Within the CCAMM research program, we focus on projections of changes in the sediment disposition, frequencies and magnitudes of debris flows by making use of the recently released CH2018 scenarios, which provide climate projections up to 2100. The outcome of our work will provide projections of debris-flow activity in selected Alpine catchments. Furthermore, the assessment of sediment deposits, frequencies and magnitudes of mass movements are required for hazard mapping and provide useful information for numerical runout models like RAMMS.
Understanding meteorological and geomorphological conditions controlling debris-flow magnitudes and frequency is essential for their reproduction and robust climate change projections. For the Illgraben debris-flow torrent, we have investigated the role of various precipitation characteristics in the debris-flow formation and found that while debris flows can be triggered by relatively small rainfall amounts, magnitudes experience positive feedbacks from antecedent wetness (Fig. 2).
In a recent study (Hirschberg et al., 2021), we used the sediment cascade model SedCas (Bennett et al., 2014) to investigate climate change impacts on the debris-flow activity in Illgraben (Fig. 1). By combining SedCas with climate change projections and the AWE-GEN weather generator (Fatichi et al., 2011), we were able to quantify changes in temperature and precipitation and how it affects the sediment generation and sediment yield. We found that the warming decreases sediment supply by frost-weathering from hillslopes and thus also reduction in both the annual sediment yield (-48%) and the number of debris flows (-23%) by the end of the century (Fig. 3). Furthermore, the study provided insights into the effects of elevation on sediment production as well as the major sources on uncertainty for climate change projections on sediment fluxes.
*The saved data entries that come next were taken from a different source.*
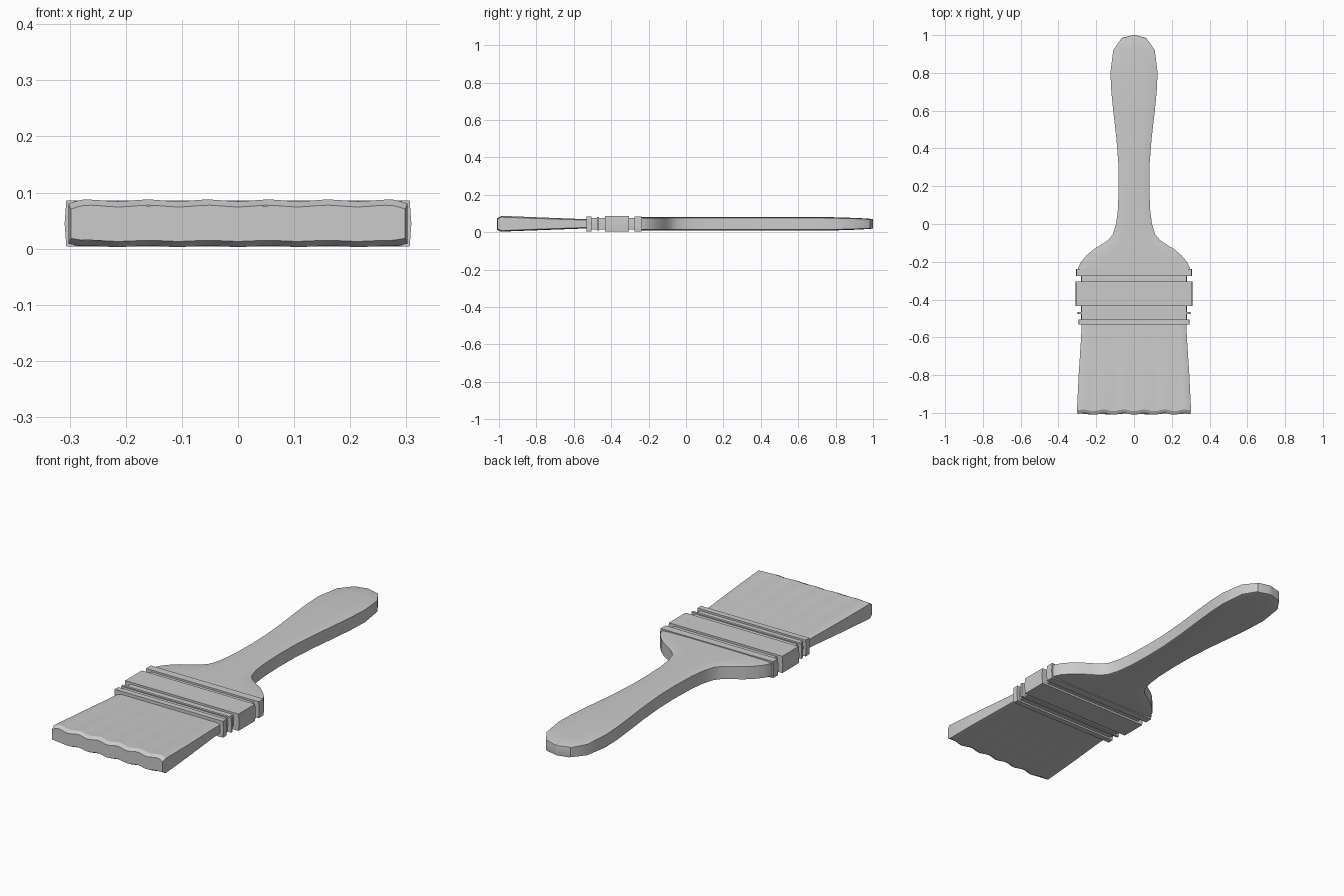
import bpy, bmesh, math

if "Cube" in bpy.data.objects:
    bpy.data.objects.remove(bpy.data.objects["Cube"])


def loft(name, rings, angle=30):
    """Skin a list of equal-length closed rings and cap both ends."""
    bm = bmesh.new()
    loops = [[bm.verts.new(p) for p in ring] for ring in rings]
    n = len(loops[0])
    for a, b in zip(loops, loops[1:]):
        for i in range(n):
            j = (i + 1) % n
            bm.faces.new((a[i], a[j], b[j], b[i]))
    bm.faces.new(loops[0])
    bm.faces.new(loops[-1][::-1])
    bmesh.ops.recalc_face_normals(bm, faces=bm.faces)
    mesh = bpy.data.meshes.new(name)
    bm.to_mesh(mesh)
    bm.free()
    obj = bpy.data.objects.new(name, mesh)
    bpy.context.collection.objects.link(obj)
    bpy.ops.object.select_all(action='DESELECT')
    bpy.context.view_layer.objects.active = obj
    obj.select_set(True)
    bpy.ops.object.shade_smooth_by_angle(angle=math.radians(angle))
    return obj


MID = 0.045  # centre height of the whole brush

# Handle: (y, half width, half thickness) stations with a crowned section
stations = [(-0.25, 0.298, 0.036), (-0.235, 0.297, 0.036), (-0.20, 0.28, 0.036),
            (-0.165, 0.25, 0.036), (-0.135, 0.215, 0.036), (-0.11, 0.175, 0.036),
            (-0.085, 0.137, 0.036), (-0.055, 0.112, 0.036), (0.0, 0.095, 0.036),
            (0.08, 0.085, 0.036), (0.2, 0.081, 0.036), (0.32, 0.083, 0.036),
            (0.45, 0.093, 0.036), (0.6, 0.11, 0.036), (0.7, 0.12, 0.036),
            (0.8, 0.125, 0.035), (0.92, 0.11, 0.031), (0.985, 0.065, 0.027),
            (1.0, 0.008, 0.025)]


def handle_ring(y, w, t):
    half = [(1, -0.86), (1, 0.86), (0.9, 0.94), (0.5, 0.99), (0, 1)]
    top = [(x, z) for x, z in half[1:]] + [(-x, z) for x, z in half[-2:0:-1]]
    section = top + [(-x, -z) for x, z in top]
    return [(x * w, y, MID + z * t) for x, z in section]


loft("handle", [handle_ring(*s) for s in stations], 35)


# Ferrule: raised bands over a thinner core
def band(name, y0, y1, w, t):
    section = [(w - 0.003, -t), (w, 0), (w - 0.003, t),
               (-w + 0.003, t), (-w, 0), (-w + 0.003, -t)]
    loft(name, [[(x, y, MID + z) for x, z in section] for y in (y0, y1)])


band("ferrule_core", -0.52, -0.25, 0.28, 0.031)
for name, y0, y1, w, t in [("ferrule_top_band", -0.275, -0.237, 0.307, 0.040),
                           ("ferrule_main_band", -0.433, -0.305, 0.309, 0.041),
                           ("ferrule_thin_ridge", -0.477, -0.465, 0.299, 0.036),
                           ("ferrule_lower_ridge", -0.533, -0.505, 0.295, 0.040)]:
    band(name, y0, y1, w, t)


# Bristles: flared block with rippled faces and a chamfered wavy tip
def bristle_ring(y, w, t, ripple, depth):
    n = 48
    top, bottom = [], []
    for i in range(n + 1):
        u = 2 * i / n - 1
        x = u * w
        wave = -math.cos(2 * math.pi * u * 0.3 / 0.107)
        edge = 0.005 * max(0, (abs(u) - 0.93) / 0.07)
        yy = y - depth * (wave - 1) / 2 * -1 - depth
        top.append((x, yy, MID + t + ripple * wave - edge))
        bottom.append((x, yy, MID - t + ripple * wave * 0.6 + edge))
    return top + bottom[::-1]


loft("bristles", [bristle_ring(-0.51, 0.276, 0.024, 0.0, 0.0),
                  bristle_ring(-0.60, 0.280, 0.027, 0.0003, 0.0),
                  bristle_ring(-0.80, 0.293, 0.034, 0.001, 0.0),
                  bristle_ring(-0.973, 0.302, 0.041, 0.0015, 0.009),
                  bristle_ring(-0.990, 0.298, 0.031, 0.0015, 0.010)], 25)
This work is conducted within the Mountain Torrents group from WSL and in collaboration with Prof. Dr. Peter Molnar (ETH Zürich) and Dr. Georgina Bennett (University of Exeter).
2018 - 2021